So, gamble he had, losing about fifteen dollars in the process. When he walked away from the table he didn’t mind having lost the money but he did mildly regret the waste of his time.

The problem with gambling, from Mike’s point of view, was that a person was voluntarily placing himself at the vagaries of chance. That just seemed monumentally stupid to him. No one except a hermit could get through life without at one point or another — usually more than once — giving up hostages to fortune. But it was one thing to have your destiny kidnapped by forces beyond your control, it was another thing entirely to go looking for the bastards so you could hand yourself over to them.

He felt firmly — had felt firmly — that there were only two circumstances when a person should do anything that rash: when you got married, and when you had children. Even then, the degree to which your fortunes were no longer in your own hands was restricted. You did, after all, get to pick your spouse, so if the marriage turned out sour it was mostly your own screw-up. And you did, after all, occupy the parent half of the parent-child equation, so if your kids wound up being dysfunctional, you were probably the main culprit involved.

And now, on May 15 of the year 1636, Mike Stearns was realizing that he’d just made the biggest gamble of his life. True, he’d thought and still did that the odds were in the Third Division’s favor. Pretty heavily in the division’s favor, in fact. Nevertheless…

There was a chance that the 1st Brigade might collapse under the pressure of the Bavarian assault that had been going on since the day before. Yes, the brigade was a good one, full of veterans of the Saxon campaign, some of whom had been at Ahrensbök as well. True also, they were fighting on the defensive behind solid fieldworks and could always retreat into Moosburg if necessary.
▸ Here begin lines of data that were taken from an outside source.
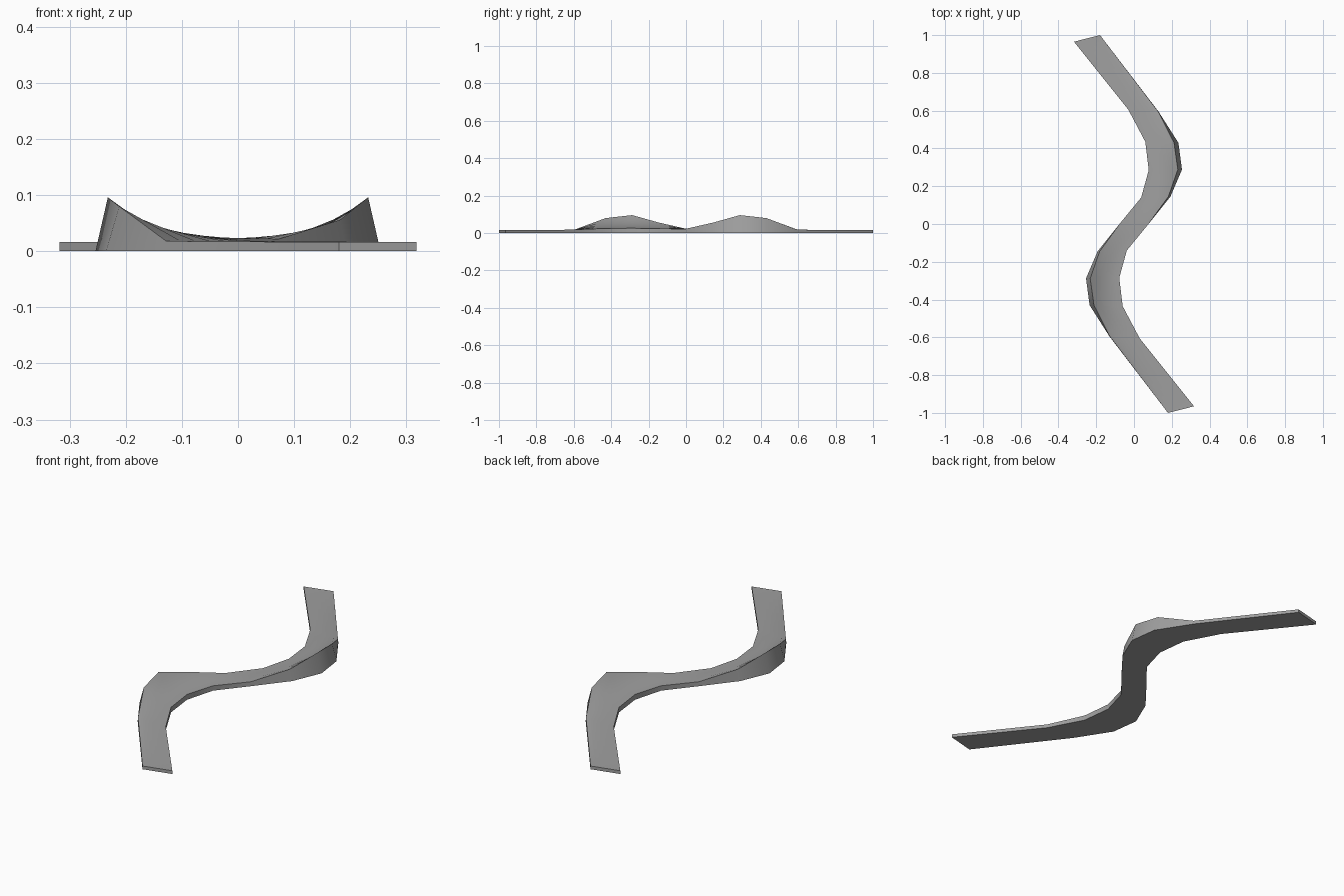
import bpy, bmesh, math

cube = bpy.data.objects.get("Cube")
if cube:
    bpy.data.objects.remove(cube, do_unlink=True)

# Stations of one bend: inner (x, y, top z), outer base (x, y), outer top (x, y, z)
BEND = [
    ((-0.318, 0.965, 0.016), (-0.18, 1.0), (-0.18, 1.0, 0.016)),
    ((-0.03, 0.605, 0.018), (0.13, 0.595), (0.128, 0.595, 0.018)),
    ((0.06, 0.435, 0.025), (0.235, 0.43), (0.212, 0.43, 0.08)),
    ((0.078, 0.285, 0.026), (0.254, 0.288), (0.232, 0.288, 0.096)),
    ((0.038, 0.14, 0.024), (0.193, 0.145), (0.182, 0.145, 0.056)),
]
MIDDLE = ((-0.073, 0.005, 0.022), (0.073, -0.005), (0.073, -0.005, 0.022))
STEPS = 6


def section(inner, base, top):
    """Closed ring: dished road surface from inner to outer edge, then flat base."""
    ring = []
    for i in range(STEPS + 1):
        t = i / STEPS
        x, y = (inner[k] + (top[k] - inner[k]) * t for k in (0, 1))
        ring.append((x, y, inner[2] + (top[2] - inner[2]) * t * t))
    return ring + [(*base, 0), (inner[0], inner[1], 0)]


def turned(ring):
    """Half turn about z, reordered so left and right edges still match."""
    r = [(-x, -y, z) for x, y, z in ring]
    return r[STEPS::-1] + [r[-1], r[-2]]


# Road strip lofted through both bends
half = [section(*s) for s in BEND]
rings = half + [section(*MIDDLE)] + [turned(r) for r in reversed(half)]
bm = bmesh.new()
loops = [[bm.verts.new(p) for p in ring] for ring in rings]
n = len(loops[0])
for a, b in zip(loops, loops[1:]):
    for i in range(n):
        j = (i + 1) % n
        bm.faces.new((a[i], a[j], b[j], b[i]))
for end in (loops[0], loops[-1]):
    bm.faces.new(end)
bmesh.ops.recalc_face_normals(bm, faces=bm.faces[:])
mesh = bpy.data.meshes.new("banked_road")
bm.to_mesh(mesh)
bm.free()
road = bpy.data.objects.new("banked_road", mesh)
bpy.context.collection.objects.link(road)

# Plain grey surface
grey = bpy.data.materials.new("road_grey")
grey.use_nodes = True
color = (0.35, 0.35, 0.35, 1)
grey.diffuse_color = color
grey.node_tree.nodes["Principled BSDF"].inputs["Base Color"].default_value = color
mesh.materials.append(grey)

bpy.ops.object.select_all(action="DESELECT")
road.select_set(True)
bpy.context.view_layer.objects.active = road
bpy.ops.object.shade_smooth_by_angle(angle=math.radians(35))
True as well, they had the Hangman regiment — probably the division’s best — in reserve.

They were still heavily outnumbered, and facing an army that was also largely made up of veterans and with an experienced and capable commander. So it was a gamble.